**Instructions to follow**
Up to and including the line with "bpy.context.view_layer.objects.active = ob", restate the records below word for word, beginning with their first line.

Stored data:
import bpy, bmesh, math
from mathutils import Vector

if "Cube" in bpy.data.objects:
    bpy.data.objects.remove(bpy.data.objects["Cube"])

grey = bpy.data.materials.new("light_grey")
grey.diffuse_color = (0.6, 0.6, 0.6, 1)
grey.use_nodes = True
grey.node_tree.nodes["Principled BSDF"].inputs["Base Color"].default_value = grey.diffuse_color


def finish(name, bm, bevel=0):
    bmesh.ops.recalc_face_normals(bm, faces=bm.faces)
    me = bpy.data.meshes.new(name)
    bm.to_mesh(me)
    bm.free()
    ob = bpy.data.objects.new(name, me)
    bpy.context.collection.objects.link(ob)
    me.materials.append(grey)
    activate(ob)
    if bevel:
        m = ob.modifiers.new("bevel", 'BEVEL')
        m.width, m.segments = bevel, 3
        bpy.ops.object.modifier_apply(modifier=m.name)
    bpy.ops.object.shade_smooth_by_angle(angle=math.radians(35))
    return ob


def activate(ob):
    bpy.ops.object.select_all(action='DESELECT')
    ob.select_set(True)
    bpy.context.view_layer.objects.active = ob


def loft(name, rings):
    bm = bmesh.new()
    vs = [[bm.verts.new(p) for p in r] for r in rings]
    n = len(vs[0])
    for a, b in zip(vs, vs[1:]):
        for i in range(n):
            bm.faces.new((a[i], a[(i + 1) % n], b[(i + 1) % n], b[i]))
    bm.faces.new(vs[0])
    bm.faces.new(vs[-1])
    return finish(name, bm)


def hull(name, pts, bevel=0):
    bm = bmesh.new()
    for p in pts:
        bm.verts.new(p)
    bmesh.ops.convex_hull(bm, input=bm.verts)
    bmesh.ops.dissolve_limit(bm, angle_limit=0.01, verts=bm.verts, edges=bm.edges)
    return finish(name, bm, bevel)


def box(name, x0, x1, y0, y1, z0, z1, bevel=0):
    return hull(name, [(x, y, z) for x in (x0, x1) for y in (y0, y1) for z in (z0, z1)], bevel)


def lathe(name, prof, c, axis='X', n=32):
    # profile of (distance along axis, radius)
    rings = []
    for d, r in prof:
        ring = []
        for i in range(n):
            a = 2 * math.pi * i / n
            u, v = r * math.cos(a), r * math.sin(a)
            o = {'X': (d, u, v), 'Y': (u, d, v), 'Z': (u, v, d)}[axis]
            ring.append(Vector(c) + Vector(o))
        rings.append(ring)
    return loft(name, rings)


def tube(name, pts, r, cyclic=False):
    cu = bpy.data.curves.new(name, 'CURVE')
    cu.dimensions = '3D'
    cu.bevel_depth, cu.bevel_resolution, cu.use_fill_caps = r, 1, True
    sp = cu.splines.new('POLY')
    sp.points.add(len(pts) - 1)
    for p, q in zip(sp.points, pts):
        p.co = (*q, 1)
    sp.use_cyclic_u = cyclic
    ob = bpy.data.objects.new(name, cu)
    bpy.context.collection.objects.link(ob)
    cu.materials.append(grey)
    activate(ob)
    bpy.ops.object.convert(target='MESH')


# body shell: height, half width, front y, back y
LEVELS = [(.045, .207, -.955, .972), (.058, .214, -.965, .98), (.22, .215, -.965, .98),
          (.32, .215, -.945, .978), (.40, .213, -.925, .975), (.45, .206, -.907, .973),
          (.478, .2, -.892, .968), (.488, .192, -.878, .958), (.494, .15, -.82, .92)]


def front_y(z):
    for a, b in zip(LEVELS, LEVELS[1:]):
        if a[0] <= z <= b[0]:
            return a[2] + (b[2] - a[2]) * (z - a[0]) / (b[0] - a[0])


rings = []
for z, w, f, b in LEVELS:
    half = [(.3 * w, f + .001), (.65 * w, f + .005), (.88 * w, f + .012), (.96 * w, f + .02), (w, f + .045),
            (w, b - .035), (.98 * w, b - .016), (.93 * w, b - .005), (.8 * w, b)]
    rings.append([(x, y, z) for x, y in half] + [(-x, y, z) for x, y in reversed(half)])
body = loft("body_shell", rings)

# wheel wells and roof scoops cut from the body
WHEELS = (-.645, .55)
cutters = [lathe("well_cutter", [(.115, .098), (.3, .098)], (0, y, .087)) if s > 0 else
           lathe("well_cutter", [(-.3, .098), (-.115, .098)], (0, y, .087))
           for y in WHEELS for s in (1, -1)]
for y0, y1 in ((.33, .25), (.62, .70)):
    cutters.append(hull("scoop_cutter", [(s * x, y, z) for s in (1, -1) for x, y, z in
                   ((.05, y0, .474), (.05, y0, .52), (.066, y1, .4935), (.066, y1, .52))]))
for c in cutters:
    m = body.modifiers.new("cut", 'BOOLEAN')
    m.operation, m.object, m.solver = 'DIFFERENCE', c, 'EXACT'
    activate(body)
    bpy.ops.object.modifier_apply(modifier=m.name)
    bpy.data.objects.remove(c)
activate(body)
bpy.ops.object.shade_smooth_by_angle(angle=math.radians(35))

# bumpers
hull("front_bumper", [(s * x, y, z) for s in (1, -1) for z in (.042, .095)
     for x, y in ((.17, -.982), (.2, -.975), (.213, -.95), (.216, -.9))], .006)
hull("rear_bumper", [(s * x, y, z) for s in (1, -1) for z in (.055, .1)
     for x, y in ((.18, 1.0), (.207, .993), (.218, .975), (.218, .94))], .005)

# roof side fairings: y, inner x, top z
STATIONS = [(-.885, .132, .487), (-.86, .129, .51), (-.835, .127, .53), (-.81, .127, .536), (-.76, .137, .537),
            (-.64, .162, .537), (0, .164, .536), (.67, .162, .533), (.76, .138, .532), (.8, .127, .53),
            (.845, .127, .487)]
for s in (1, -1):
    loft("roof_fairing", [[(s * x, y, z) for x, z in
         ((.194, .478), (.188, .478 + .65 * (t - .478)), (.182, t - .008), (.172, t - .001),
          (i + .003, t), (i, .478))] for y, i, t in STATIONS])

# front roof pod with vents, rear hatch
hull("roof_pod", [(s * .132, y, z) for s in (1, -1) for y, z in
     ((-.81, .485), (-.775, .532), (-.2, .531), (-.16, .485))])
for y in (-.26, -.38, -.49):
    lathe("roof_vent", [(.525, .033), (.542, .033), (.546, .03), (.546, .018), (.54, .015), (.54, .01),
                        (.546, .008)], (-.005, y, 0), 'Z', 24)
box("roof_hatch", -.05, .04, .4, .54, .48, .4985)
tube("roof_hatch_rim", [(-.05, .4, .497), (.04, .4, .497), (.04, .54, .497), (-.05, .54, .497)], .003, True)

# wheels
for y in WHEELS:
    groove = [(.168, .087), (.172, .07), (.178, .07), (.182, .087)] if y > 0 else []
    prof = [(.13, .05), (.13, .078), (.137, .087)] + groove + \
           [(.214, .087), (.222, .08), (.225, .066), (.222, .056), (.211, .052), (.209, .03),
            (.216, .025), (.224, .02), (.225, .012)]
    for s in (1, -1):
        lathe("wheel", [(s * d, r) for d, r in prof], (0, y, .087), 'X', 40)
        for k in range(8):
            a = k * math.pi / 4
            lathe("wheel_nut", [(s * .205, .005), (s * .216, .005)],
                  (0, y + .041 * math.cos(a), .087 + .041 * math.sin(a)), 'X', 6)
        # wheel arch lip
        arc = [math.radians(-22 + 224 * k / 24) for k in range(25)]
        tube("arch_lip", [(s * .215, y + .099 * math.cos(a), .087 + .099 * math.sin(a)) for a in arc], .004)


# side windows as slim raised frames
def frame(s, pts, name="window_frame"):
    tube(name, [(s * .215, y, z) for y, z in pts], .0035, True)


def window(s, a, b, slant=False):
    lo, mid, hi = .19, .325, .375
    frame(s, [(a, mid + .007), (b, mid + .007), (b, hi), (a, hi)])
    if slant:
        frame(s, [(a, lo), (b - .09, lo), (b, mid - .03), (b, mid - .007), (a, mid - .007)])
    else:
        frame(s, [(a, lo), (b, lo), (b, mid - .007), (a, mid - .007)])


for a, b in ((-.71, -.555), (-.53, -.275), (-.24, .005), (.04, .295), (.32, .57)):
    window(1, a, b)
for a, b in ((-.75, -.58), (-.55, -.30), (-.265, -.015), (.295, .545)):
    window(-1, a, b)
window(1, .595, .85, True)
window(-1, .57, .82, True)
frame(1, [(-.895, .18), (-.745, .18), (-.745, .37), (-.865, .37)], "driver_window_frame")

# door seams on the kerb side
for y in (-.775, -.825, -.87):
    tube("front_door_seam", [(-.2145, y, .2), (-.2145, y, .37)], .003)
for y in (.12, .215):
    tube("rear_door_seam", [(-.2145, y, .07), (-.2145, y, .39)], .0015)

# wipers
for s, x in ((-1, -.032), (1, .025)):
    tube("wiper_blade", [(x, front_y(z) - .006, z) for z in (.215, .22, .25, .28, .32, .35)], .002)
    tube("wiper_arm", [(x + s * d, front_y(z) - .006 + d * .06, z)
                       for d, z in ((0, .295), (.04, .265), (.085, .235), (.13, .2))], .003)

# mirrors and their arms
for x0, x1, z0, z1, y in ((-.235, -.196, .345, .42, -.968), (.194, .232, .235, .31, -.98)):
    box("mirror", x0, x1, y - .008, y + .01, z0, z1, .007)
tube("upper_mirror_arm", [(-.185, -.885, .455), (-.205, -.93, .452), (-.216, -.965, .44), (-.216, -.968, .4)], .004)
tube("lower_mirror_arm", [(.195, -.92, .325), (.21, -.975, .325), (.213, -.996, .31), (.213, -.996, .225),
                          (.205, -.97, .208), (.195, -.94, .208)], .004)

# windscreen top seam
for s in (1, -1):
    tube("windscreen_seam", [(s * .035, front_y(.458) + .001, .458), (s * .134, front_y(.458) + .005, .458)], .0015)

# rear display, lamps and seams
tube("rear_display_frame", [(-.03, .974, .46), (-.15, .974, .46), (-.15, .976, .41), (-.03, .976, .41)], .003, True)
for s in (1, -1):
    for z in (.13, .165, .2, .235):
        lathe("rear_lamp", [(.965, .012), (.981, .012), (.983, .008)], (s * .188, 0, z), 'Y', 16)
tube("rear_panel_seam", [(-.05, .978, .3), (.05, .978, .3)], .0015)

**Completed exercise**
import bpy, bmesh, math
from mathutils import Vector

if "Cube" in bpy.data.objects:
    bpy.data.objects.remove(bpy.data.objects["Cube"])

grey = bpy.data.materials.new("light_grey")
grey.diffuse_color = (0.6, 0.6, 0.6, 1)
grey.use_nodes = True
grey.node_tree.nodes["Principled BSDF"].inputs["Base Color"].default_value = grey.diffuse_color


def finish(name, bm, bevel=0):
    bmesh.ops.recalc_face_normals(bm, faces=bm.faces)
    me = bpy.data.meshes.new(name)
    bm.to_mesh(me)
    bm.free()
    ob = bpy.data.objects.new(name, me)
    bpy.context.collection.objects.link(ob)
    me.materials.append(grey)
    activate(ob)
    if bevel:
        m = ob.modifiers.new("bevel", 'BEVEL')
        m.width, m.segments = bevel, 3
        bpy.ops.object.modifier_apply(modifier=m.name)
    bpy.ops.object.shade_smooth_by_angle(angle=math.radians(35))
    return ob


def activate(ob):
    bpy.ops.object.select_all(action='DESELECT')
    ob.select_set(True)
    bpy.context.view_layer.objects.active = ob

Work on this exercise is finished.